A fun 3D design app has launched: Gravity Sketch.
The iOS-based app is designed for use on an iPad, where you can, with your fingers, quickly design basic shapes in 3D.
The 3D canvas can be viewed from any direction during your build, and Gravity Sketch provides a number of powerful tools for developing 3D shapes.
Smart shapes automatically recognizes your scrawly circles, squares and triangles and instantly transforms them into spheres, cubes and pyramids.
A number of symmetry features are included, such as instantaneous revolution to quickly create vase-like shapes. This simple vase was created with a 0.5 second finger swipe – that’s pretty fast!
Here we can see an eight-sided symmetry, where I sketched a simple path that quickly transformed into an unusual shape.
You can also build tubes, sweeps, enclosed 3D areas and more. Color, while shown in this post as only blue, can be specified.
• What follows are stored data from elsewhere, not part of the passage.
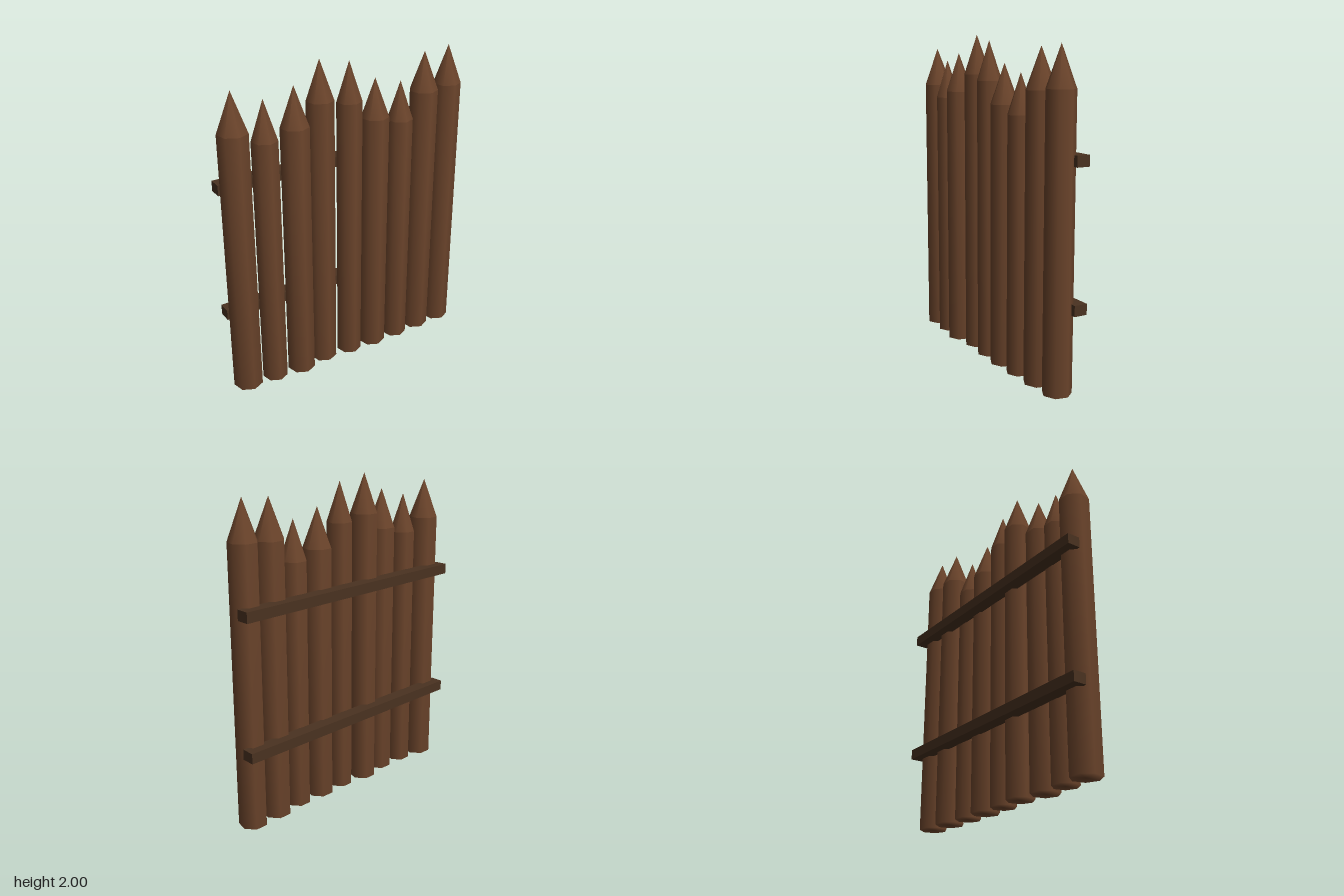
import * as THREE from 'three';

const SIDES = 7;
const TIP = 0.24;

// each stake: x, z, radius, height to the point
const STAKES = [
  [-0.737, 0.008, 0.091, 1.913],
  [-0.555, 0.025, 0.079, 1.838],
  [-0.37, 0.037, 0.087, 1.886],
  [-0.186, 0.007, 0.085, 2.0],
  [0, 0.026, 0.079, 1.966],
  [0.181, 0.026, 0.088, 1.836],
  [0.364, 0.027, 0.081, 1.788],
  [0.549, 0.012, 0.09, 1.936],
  [0.734, 0.007, 0.087, 1.95],
];

export function createModel() {
  const model = new THREE.Group();
  model.name = 'palisadeFence';

  const stakeWood = new THREE.MeshStandardMaterial({ color: 0x6b442b });
  stakeWood.name = 'stakeWood';
  const railWood = new THREE.MeshStandardMaterial({ color: 0x4a3220 });
  railWood.name = 'railWood';

  // sharpened stakes: softly shaded shaft and a pointed tip
  STAKES.forEach(([x, z, r, height], i) => {
    const stake = new THREE.Group();
    stake.name = `stake${i + 1}`;
    stake.position.set(x, 0, z);
    const shoulder = height - TIP;

    const profile = [[0, 0], [r, 0], [r, shoulder], [0, shoulder]]
      .map(([px, py]) => new THREE.Vector2(px, py));
    const shaft = new THREE.Mesh(new THREE.LatheGeometry(profile, SIDES), stakeWood);
    shaft.name = 'shaft';

    const tip = new THREE.Mesh(new THREE.ConeGeometry(r, TIP, SIDES, 1, true), stakeWood);
    tip.name = 'tip';
    tip.position.y = shoulder + TIP / 2;

    stake.add(shaft, tip);
    model.add(stake);
  });

  // two rails across the back
  [['lowerRail', 0.498], ['upperRail', 1.328]].forEach(([name, y]) => {
    const rail = new THREE.Mesh(new THREE.BoxGeometry(1.65, 0.064, 0.082), railWood);
    rail.name = name;
    rail.position.set(0, y, -0.084);
    model.add(rail);
  });

  return model;
}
You can select any color for any portion of the design.
Gravity Sketch uses the iPad’s accelerometers to proportionally tilt the view while you tip the iPad in real life, perhaps suggesting the origin of the app’s name.
It seems very quick to create freeform objects using Gravity Sketch, but I suspect it would be very tedious to attempt to design anything that required precise measurements. This is simply not the tool for that – but it is very good at making casual freeform shapes.
Once you’re done creating an object, there’s two more things you can do with it: print it! The app includes a mechanism to ship your design directly to Shapeways for physical production. It’s likely that this is the method by which the app makers will generate revenue, as the app is otherwise free of charge. Shapeways will pay them a commission for each print completed.
You can also share the final 3D model with SketchFab, the 3D sharing site, where others can not only view your 3D model, but also enable anyone to embed a 3D view of your object on another website.
Gravity Sketch’s interface seems a bit more than introductory, but less than professional, like Onshape. Thus I recommend this tool be used to introduce newcomers into the basic concepts of 3D modeling. It’s free and easy to use, but it will take some practice to become proficient.
Via Gravity Sketch